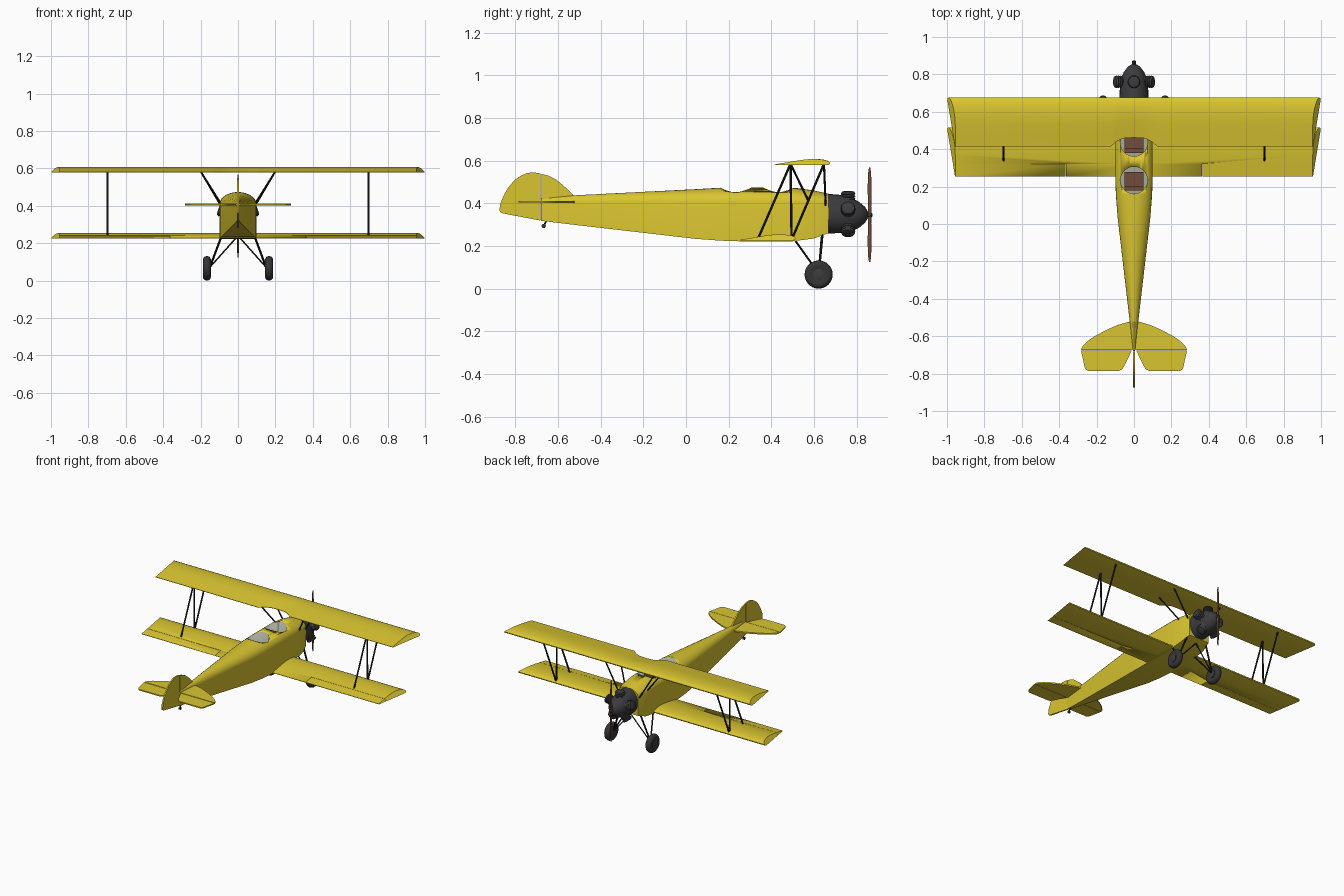
import bpy, bmesh, math
from mathutils import Vector

if "Cube" in bpy.data.objects:
    bpy.data.objects.remove(bpy.data.objects["Cube"])


def material(name, rgb):
    m = bpy.data.materials.new(name)
    m.diffuse_color = (*rgb, 1)
    m.use_nodes = True
    m.node_tree.nodes["Principled BSDF"].inputs["Base Color"].default_value = m.diffuse_color
    return m


YELLOW = material("yellow fabric", (0.70, 0.56, 0.03))
DARK = material("dark grey metal", (0.045, 0.045, 0.048))
BLACK = material("black strut paint", (0.014, 0.014, 0.016))
RUBBER = material("tyre rubber", (0.035, 0.035, 0.035))
BROWN = material("brown wood and leather", (0.17, 0.075, 0.045))
LINER = material("pale cockpit liner", (0.38, 0.41, 0.33))


def loft(name, rings, mat, angle=35):
    """Skin a list of equal-length rings and cap both ends."""
    bm = bmesh.new()
    vs = [[bm.verts.new(p) for p in r] for r in rings]
    n = len(rings[0])
    for a, b in zip(vs, vs[1:]):
        for i in range(n):
            bm.faces.new((a[i], a[(i + 1) % n], b[(i + 1) % n], b[i]))
    bm.faces.new(vs[0])
    bm.faces.new(vs[-1])
    bmesh.ops.recalc_face_normals(bm, faces=bm.faces)
    me = bpy.data.meshes.new(name)
    bm.to_mesh(me)
    bm.free()
    me.materials.append(mat)
    ob = bpy.data.objects.new(name, me)
    bpy.context.collection.objects.link(ob)
    select(ob)
    bpy.ops.object.shade_smooth_by_angle(angle=math.radians(angle))
    return ob


def select(ob):
    bpy.ops.object.select_all(action='DESELECT')
    ob.select_set(True)
    bpy.context.view_layer.objects.active = ob


def tube(name, origin, axis, profile, mat, n=16):
    """Turned shape: profile is (distance along axis, radius)."""
    q = Vector(axis).to_track_quat('Z', 'Y')
    rings = [[Vector(origin) + q @ Vector((r * math.cos(t), r * math.sin(t), d))
              for t in (2 * math.pi * i / n for i in range(n))] for d, r in profile]
    return loft(name, rings, mat)


def strut(name, a, b, r=0.005, mat=BLACK):
    d = Vector(b) - Vector(a)
    return tube(name, a, d, [(0, r), (d.length, r)], mat, 8)


def box(name, lo, hi, mat):
    ring = [(lo[0], lo[1]), (hi[0], lo[1]), (hi[0], hi[1]), (lo[0], hi[1])]
    return loft(name, [[(x, y, z) for x, y in ring] for z in (lo[2], hi[2])], mat)


def cut(ob, cutter):
    m = ob.modifiers.new("cut", 'BOOLEAN')
    m.operation, m.solver, m.object = 'DIFFERENCE', 'EXACT', cutter
    select(ob)
    bpy.ops.object.modifier_apply(modifier=m.name)
    bpy.data.objects.remove(cutter)


def ellipse(cx, cz, a, b, y, n=24):
    return [(cx + a * math.cos(2 * math.pi * i / n), y, cz + b * math.sin(2 * math.pi * i / n))
            for i in range(n)]


# fuselage: flat sides and belly, rounded top deck (y, half width, bottom, longeron, top)
def section(y, w, zb, zl, zt, n=14):
    arc = [(w * math.cos(math.pi * i / n), y, zl + (zt - zl) * math.sin(math.pi * i / n))
           for i in range(n + 1)]
    return [(w, y, zb)] + arc + [(-w, y, zb)]


fuselage = loft("fuselage", [section(*s) for s in (
    (-0.68, 0.006, 0.318, 0.400, 0.425), (-0.53, 0.022, 0.300, 0.402, 0.437),
    (0.04, 0.088, 0.234, 0.405, 0.466), (0.16, 0.097, 0.225, 0.405, 0.473),
    (0.25, 0.100, 0.222, 0.405, 0.474), (0.50, 0.100, 0.222, 0.405, 0.474),
    (0.60, 0.096, 0.235, 0.402, 0.460), (0.667, 0.082, 0.260, 0.395, 0.445))], YELLOW)

# two open cockpits with liner and seat
R = 0.072
COCKPITS = (("rear", 0.234), ("front", 0.434))
for tag, cy in COCKPITS:
    cut(fuselage, tube("cockpit_cutter", (0, cy, 0.30), (0, 0, 1), [(0, R), (0.3, R)], LINER, 32))
    box(tag + "_seat", (-0.052, cy - 0.05, 0.30), (0.052, cy + 0.045, 0.385), BROWN)
    box(tag + "_seat_back", (-0.052, cy - 0.055, 0.30), (0.052, cy - 0.03, 0.445), BROWN)
me = fuselage.data
if LINER.name not in [m.name for m in me.materials if m]:
    me.materials.append(LINER)
liner = [m.name if m else "" for m in me.materials].index(LINER.name)
for f in me.polygons:
    inside = any(all(math.hypot(me.vertices[v].co.x, me.vertices[v].co.y - cy) < R + 0.002
                     for v in f.vertices) for _, cy in COCKPITS)
    f.material_index = liner if inside else 0

# wings: flat-bottomed airfoil (chord fraction, height), raked tips
FOIL = ((0, 0.011), (0.03, 0.018), (0.1, 0.024), (0.22, 0.028), (0.38, 0.028), (0.55, 0.023),
        (0.75, 0.014), (1, 0.003), (1, 0), (0.5, 0), (0.06, 0), (0.01, 0.004))
CHORD = 0.262


def wing(name, lead, z0, stations):
    rings = []
    for x, c in stations:
        tip = abs(x) == 1
        rings.append([(x - math.copysign(0.043 * s + 0.9 * h, x) * tip, lead - s * c, z0 + h)
                      for s, h in FOIL])
    return loft(name, rings, YELLOW)


half = [(0.06, 0.218), (0.095, 0.236), (0.125, CHORD), (1, CHORD)]
wing("upper_wing", 0.676, 0.579, [(-x, c) for x, c in half[::-1]] + [(0, 0.214)] + half)
lower = wing("lower_wing", 0.516, 0.226, [(-1, CHORD), (0, CHORD), (1, CHORD)])

# aileron gaps in the lower wing
for s in (-1, 1):
    for x0, x1, y0, y1 in ((0.363, 0.367, 0.24, 0.322), (0.365, 1.01, 0.3205, 0.322)):
        a, b = sorted((s * x0, s * x1))
        cut(lower, box("gap_cutter", (a, y0, 0.2), (b, y1, 0.3), YELLOW))

# engine cowl and spinner
loft("engine_cowl", [ellipse(0, zc, a, b, y) for y, a, b, zc in (
    (0.660, 0.079, 0.093, 0.352), (0.72, 0.076, 0.090, 0.350), (0.77, 0.069, 0.079, 0.348),
    (0.81, 0.056, 0.062, 0.346), (0.84, 0.034, 0.037, 0.346), (0.854, 0.012, 0.013, 0.346))], DARK, 50)
tube("propeller_hub", (0, 0.845, 0.346), (0, 1, 0), [(0, 0.011), (0.024, 0.011), (0.03, 0.005)], DARK)

# five finned radial cylinders
for k in range(5):
    t = math.radians(90 + 72 * k)
    d = Vector((math.cos(t), 0, math.sin(t)))
    fins = [(0.045 + 0.006 * i, 0.034 if i % 2 else 0.029) for i in range(9)]
    tube(f"cylinder_{k + 1}", Vector((0, 0.76, 0.346)), d,
         fins + [(0.098, 0.034), (0.108, 0.03), (0.111, 0.02)], DARK)

# two-blade propeller, standing vertical
loft("propeller", [[(a * math.cos(t), 0.861 + b * math.sin(t), 0.346 + z)
                    for t in (math.pi * i / 5 for i in range(10))] for z, a, b in (
    (-0.222, 0.002, 0.003), (-0.20, 0.004, 0.007), (-0.13, 0.005, 0.010), (-0.04, 0.007, 0.008),
    (0, 0.009, 0.009), (0.04, 0.007, 0.008), (0.13, 0.005, 0.010), (0.20, 0.004, 0.007),
    (0.222, 0.002, 0.003))], BROWN)


# tail surfaces
def flat(name, pts, to3d, t):
    return loft(name, [[to3d(p, q, h) for p, q in pts] for h in (-t, t)], YELLOW)


def level(x, y, h):
    return (x, y, 0.407 + h)


def upright(y, z, h):
    return (h, y, z)


lead = [(0.03, -0.523), (0.09, -0.541), (0.15, -0.568), (0.21, -0.60), (0.25, -0.627),
        (0.275, -0.653), (0.283, -0.673)]
flat("tailplane", lead + [(-x, y) for x, y in lead[::-1]], level, 0.005)
elevator = [(0.012, -0.677), (0.283, -0.677), (0.264, -0.765), (0.257, -0.779), (0.245, -0.785),
            (0.082, -0.785), (0.066, -0.779), (0.055, -0.765)]
for s, tag in ((-1, "left"), (1, "right")):
    flat(tag + "_elevator", [(s * x, y) for x, y in elevator], level, 0.004)
flat("fin", [(-0.50, 0.42), (-0.53, 0.440), (-0.57, 0.479), (-0.61, 0.512), (-0.645, 0.529),
             (-0.677, 0.538), (-0.677, 0.40)], upright, 0.005)
flat("rudder", [(-0.682, 0.540), (-0.715, 0.545), (-0.745, 0.542), (-0.775, 0.529), (-0.805, 0.508),
                (-0.833, 0.475), (-0.855, 0.437), (-0.870, 0.40), (-0.875, 0.37), (-0.872, 0.359),
                (-0.86, 0.353), (-0.682, 0.319)], upright, 0.005)

# tail wheel
strut("tail_wheel_leg", (0, -0.65, 0.325), (0, -0.667, 0.295), 0.004)
tube("tail_wheel", (-0.006, -0.667, 0.294), (1, 0, 0), [(0, 0.010), (0.012, 0.010)], RUBBER)

# mirrored struts and landing gear
for s, tag in ((-1, "left"), (1, "right")):
    for part, a, b in (("rear", (0.34, 0.24), (0.49, 0.585)), ("middle", (0.495, 0.24), (0.49, 0.585)),
                       ("front", (0.50, 0.24), (0.647, 0.585))):
        strut(f"{tag}_{part}_wing_strut", (s * 0.697, *a), (s * 0.697, *b), 0.0055)
    strut(tag + "_rear_cabane_strut", (s * 0.09, 0.575, 0.41), (s * 0.20, 0.49, 0.585))
    strut(tag + "_front_cabane_strut", (s * 0.085, 0.655, 0.39), (s * 0.20, 0.647, 0.585))
    hub = (s * 0.15, 0.622, 0.072)
    strut(tag + "_front_gear_leg", (s * 0.08, 0.64, 0.26), hub, 0.006)
    strut(tag + "_rear_gear_leg", (s * 0.09, 0.505, 0.235), hub, 0.005)
    strut(tag + "_axle_strut", (0, 0.635, 0.24), hub, 0.004)
    tube(tag + "_tyre", (s * 0.166, 0.622, 0.066), (1, 0, 0), [
        (-0.016, 0.03), (-0.021, 0.042), (-0.020, 0.053), (-0.013, 0.062), (0, 0.066),
        (0.013, 0.062), (0.020, 0.053), (0.021, 0.042), (0.016, 0.03)], RUBBER, 32)
    tube(tag + "_wheel_hub", (s * 0.166, 0.622, 0.066), (1, 0, 0),
         [(-0.022, 0.016), (-0.019, 0.027), (0.019, 0.027), (0.022, 0.016)], DARK, 24)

◆ Problem description: In the answer, include exactly the lines from the top of the entries through the line containing "n = len(rings[0])", and nothing else, not even the pictures.

◆ Task result:
import bpy, bmesh, math
from mathutils import Vector

if "Cube" in bpy.data.objects:
    bpy.data.objects.remove(bpy.data.objects["Cube"])


def material(name, rgb):
    m = bpy.data.materials.new(name)
    m.diffuse_color = (*rgb, 1)
    m.use_nodes = True
    m.node_tree.nodes["Principled BSDF"].inputs["Base Color"].default_value = m.diffuse_color
    return m


YELLOW = material("yellow fabric", (0.70, 0.56, 0.03))
DARK = material("dark grey metal", (0.045, 0.045, 0.048))
BLACK = material("black strut paint", (0.014, 0.014, 0.016))
RUBBER = material("tyre rubber", (0.035, 0.035, 0.035))
BROWN = material("brown wood and leather", (0.17, 0.075, 0.045))
LINER = material("pale cockpit liner", (0.38, 0.41, 0.33))


def loft(name, rings, mat, angle=35):
    """Skin a list of equal-length rings and cap both ends."""
    bm = bmesh.new()
    vs = [[bm.verts.new(p) for p in r] for r in rings]
    n = len(rings[0])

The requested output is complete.